=== DATA SHOWN ===
----------------------------------------

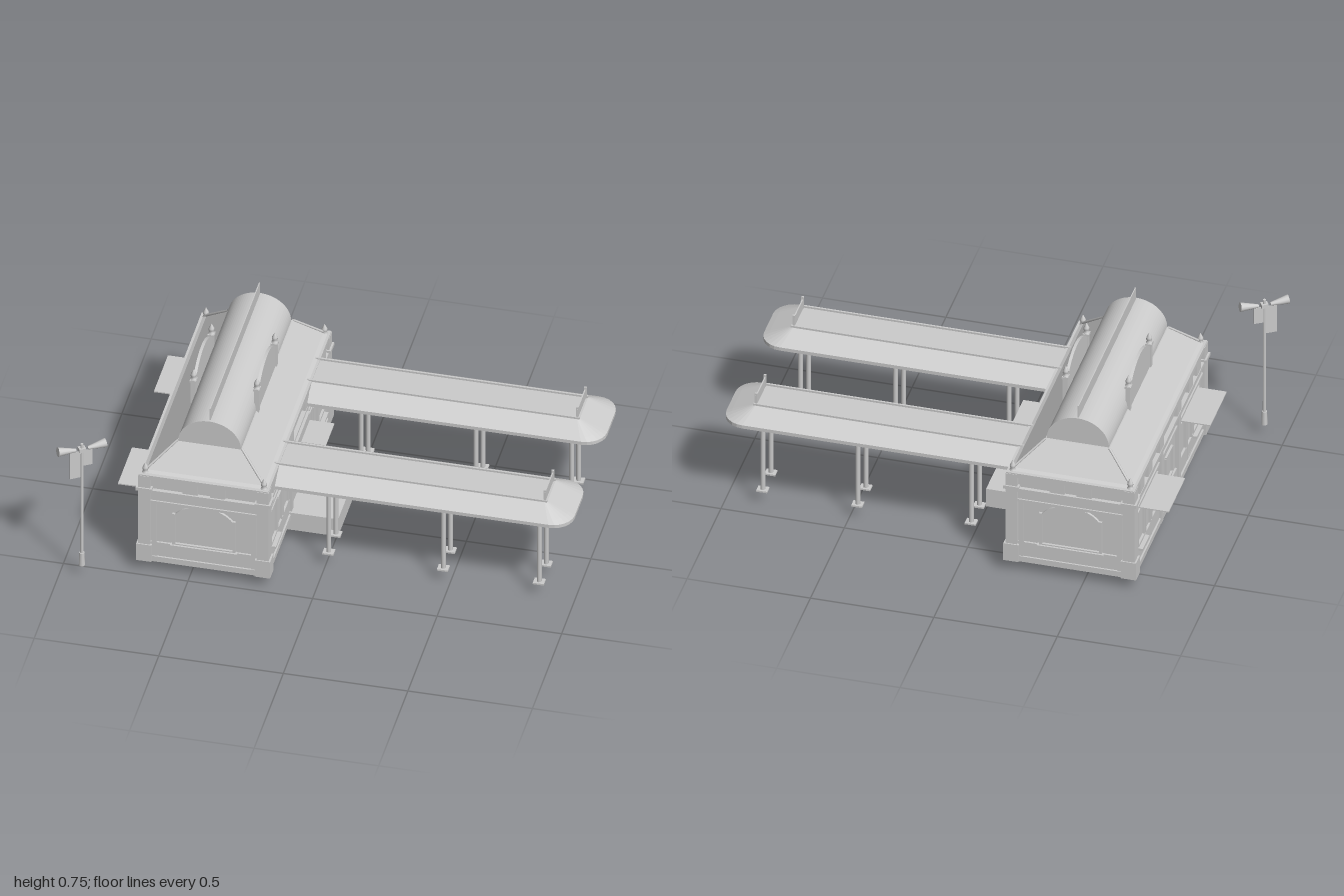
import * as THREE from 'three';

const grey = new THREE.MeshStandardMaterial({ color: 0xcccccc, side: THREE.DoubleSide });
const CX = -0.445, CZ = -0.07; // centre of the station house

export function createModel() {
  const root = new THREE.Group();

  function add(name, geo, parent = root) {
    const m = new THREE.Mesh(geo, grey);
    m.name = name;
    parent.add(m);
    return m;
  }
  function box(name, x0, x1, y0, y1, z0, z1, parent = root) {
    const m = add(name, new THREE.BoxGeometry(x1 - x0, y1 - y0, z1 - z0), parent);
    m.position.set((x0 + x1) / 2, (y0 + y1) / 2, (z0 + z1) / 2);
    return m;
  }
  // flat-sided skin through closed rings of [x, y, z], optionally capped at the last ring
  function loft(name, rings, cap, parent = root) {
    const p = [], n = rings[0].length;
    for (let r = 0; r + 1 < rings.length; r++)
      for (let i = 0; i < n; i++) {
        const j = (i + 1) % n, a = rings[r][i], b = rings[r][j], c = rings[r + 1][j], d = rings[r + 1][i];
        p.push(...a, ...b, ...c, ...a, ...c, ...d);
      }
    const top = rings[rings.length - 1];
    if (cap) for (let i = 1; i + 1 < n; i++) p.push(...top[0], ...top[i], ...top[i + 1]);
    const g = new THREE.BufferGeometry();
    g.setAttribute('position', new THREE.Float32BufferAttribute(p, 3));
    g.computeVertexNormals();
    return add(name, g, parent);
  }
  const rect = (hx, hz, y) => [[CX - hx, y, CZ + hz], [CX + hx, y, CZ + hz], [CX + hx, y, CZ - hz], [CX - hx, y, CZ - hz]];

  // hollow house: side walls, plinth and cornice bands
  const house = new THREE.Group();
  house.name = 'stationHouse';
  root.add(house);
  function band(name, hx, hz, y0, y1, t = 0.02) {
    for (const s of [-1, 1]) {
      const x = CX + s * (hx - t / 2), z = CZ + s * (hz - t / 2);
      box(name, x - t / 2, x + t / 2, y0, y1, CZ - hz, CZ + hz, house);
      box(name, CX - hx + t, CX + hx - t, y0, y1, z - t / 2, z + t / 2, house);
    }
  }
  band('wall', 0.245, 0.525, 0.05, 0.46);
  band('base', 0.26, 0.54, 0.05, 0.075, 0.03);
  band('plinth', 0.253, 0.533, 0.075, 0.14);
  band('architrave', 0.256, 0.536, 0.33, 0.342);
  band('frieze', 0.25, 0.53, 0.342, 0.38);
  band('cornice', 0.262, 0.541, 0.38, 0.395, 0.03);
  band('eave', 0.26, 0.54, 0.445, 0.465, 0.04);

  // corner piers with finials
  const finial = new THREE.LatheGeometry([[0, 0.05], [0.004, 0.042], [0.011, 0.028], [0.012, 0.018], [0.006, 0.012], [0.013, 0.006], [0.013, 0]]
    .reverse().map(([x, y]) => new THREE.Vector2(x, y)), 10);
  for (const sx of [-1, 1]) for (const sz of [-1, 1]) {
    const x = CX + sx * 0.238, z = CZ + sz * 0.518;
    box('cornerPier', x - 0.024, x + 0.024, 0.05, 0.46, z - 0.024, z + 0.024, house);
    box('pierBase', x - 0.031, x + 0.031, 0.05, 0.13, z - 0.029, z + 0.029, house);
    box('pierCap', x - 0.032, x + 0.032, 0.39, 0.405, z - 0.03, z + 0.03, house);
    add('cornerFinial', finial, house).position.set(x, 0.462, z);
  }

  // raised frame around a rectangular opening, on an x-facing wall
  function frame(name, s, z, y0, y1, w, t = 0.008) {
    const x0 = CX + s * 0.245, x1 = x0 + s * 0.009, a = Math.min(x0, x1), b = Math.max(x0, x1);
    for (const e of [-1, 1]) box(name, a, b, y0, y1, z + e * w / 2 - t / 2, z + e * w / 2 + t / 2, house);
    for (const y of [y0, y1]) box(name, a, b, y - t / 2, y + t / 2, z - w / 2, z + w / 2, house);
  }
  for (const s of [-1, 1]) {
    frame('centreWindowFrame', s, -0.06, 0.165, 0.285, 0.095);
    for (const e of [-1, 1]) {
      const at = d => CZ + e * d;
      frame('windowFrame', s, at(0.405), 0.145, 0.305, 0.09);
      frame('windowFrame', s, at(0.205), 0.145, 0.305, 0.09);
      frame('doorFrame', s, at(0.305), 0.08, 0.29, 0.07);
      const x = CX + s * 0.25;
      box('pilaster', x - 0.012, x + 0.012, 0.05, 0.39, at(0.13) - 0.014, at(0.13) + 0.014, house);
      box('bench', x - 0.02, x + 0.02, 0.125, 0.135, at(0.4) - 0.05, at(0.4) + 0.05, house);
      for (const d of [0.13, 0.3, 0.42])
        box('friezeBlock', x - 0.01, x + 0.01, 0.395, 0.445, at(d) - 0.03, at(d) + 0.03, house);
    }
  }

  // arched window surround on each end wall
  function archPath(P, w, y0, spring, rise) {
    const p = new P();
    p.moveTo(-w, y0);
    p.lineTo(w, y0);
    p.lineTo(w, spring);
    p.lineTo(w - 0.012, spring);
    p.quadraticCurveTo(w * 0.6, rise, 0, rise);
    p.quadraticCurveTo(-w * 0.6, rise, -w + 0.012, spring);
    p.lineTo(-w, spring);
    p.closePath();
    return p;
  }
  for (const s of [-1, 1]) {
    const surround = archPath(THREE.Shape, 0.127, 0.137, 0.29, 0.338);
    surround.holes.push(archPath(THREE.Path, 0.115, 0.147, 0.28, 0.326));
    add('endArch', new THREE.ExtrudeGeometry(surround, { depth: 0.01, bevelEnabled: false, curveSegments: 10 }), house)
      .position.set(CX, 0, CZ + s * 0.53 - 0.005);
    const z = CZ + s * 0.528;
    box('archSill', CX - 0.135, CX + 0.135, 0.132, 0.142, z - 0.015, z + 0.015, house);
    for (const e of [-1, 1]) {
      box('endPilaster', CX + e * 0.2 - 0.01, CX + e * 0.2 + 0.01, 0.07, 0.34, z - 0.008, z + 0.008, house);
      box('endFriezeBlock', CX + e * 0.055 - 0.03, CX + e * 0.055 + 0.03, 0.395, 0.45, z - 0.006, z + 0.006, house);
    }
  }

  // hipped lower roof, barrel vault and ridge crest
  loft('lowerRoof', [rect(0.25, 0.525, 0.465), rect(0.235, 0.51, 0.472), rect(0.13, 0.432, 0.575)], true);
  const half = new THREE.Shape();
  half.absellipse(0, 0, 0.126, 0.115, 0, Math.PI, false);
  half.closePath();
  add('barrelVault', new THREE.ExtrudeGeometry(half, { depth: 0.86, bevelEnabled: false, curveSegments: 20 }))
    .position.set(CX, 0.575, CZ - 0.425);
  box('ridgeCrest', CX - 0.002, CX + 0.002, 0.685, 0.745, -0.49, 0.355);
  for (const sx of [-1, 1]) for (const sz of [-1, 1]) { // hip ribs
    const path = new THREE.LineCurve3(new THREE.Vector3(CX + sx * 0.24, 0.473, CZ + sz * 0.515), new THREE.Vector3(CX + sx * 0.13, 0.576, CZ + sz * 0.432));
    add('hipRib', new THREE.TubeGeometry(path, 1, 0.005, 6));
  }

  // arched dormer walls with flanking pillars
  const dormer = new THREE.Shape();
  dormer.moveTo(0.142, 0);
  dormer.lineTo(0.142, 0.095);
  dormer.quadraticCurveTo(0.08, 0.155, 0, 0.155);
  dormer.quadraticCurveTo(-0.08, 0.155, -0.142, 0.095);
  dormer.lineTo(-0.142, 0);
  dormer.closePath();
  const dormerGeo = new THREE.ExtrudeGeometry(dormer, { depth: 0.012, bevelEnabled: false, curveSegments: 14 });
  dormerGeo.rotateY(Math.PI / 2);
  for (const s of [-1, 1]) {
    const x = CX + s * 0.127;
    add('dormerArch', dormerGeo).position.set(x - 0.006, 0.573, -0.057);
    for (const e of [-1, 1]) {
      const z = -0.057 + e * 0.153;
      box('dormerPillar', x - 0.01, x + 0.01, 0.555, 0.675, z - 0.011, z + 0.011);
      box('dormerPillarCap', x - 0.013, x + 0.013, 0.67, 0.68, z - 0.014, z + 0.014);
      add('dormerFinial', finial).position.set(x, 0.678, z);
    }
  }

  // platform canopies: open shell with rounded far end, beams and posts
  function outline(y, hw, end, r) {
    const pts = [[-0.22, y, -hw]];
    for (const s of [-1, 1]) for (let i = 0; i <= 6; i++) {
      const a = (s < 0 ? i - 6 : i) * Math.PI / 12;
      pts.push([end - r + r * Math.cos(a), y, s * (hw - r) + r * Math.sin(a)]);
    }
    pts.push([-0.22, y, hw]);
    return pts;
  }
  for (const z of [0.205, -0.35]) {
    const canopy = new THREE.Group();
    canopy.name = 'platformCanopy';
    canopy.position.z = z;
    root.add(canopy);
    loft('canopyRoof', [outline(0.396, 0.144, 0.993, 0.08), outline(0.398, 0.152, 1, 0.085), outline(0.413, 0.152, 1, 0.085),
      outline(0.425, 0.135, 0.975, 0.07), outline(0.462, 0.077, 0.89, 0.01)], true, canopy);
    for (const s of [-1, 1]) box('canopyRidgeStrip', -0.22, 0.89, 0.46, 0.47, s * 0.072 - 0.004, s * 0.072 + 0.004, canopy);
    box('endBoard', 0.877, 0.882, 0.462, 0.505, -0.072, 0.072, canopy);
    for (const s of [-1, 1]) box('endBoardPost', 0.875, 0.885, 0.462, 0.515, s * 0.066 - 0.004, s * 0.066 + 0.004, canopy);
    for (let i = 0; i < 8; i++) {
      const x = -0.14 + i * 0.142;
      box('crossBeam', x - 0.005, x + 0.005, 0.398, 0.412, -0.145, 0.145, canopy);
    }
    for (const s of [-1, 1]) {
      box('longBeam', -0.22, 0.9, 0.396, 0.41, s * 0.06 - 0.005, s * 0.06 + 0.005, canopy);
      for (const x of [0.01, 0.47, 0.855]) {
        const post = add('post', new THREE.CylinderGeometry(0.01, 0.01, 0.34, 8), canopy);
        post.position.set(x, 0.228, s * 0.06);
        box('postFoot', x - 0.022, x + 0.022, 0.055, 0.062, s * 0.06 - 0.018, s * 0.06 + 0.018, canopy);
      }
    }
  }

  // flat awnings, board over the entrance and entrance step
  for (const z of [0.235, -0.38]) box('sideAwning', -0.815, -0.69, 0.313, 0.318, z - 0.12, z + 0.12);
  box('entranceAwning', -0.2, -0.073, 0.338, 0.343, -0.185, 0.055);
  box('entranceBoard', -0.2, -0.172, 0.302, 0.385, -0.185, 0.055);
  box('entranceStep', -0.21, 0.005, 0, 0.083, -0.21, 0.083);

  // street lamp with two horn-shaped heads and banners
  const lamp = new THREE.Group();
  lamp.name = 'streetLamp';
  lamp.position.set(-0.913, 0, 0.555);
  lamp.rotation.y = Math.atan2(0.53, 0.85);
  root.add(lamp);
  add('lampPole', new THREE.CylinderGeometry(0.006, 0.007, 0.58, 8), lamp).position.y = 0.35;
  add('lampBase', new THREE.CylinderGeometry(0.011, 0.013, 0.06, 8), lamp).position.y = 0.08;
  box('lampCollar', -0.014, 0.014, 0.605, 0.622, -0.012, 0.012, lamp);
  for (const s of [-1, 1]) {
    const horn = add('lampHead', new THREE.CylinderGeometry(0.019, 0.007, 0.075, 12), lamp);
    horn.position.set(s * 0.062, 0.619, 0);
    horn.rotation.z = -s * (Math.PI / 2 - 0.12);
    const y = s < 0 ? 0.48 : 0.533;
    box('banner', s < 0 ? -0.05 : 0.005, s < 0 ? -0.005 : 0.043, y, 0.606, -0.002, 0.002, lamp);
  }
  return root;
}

----------------------------------------

=== TASK OBJECTIVE ===
From the entries above, show each line that includes the string "function".

=== EXERCISE RESPONSE ===
export function createModel() {
  function add(name, geo, parent = root) {
  function box(name, x0, x1, y0, y1, z0, z1, parent = root) {
  function loft(name, rings, cap, parent = root) {
  function band(name, hx, hz, y0, y1, t = 0.02) {
  function frame(name, s, z, y0, y1, w, t = 0.008) {
  function archPath(P, w, y0, spring, rise) {
  function outline(y, hw, end, r) {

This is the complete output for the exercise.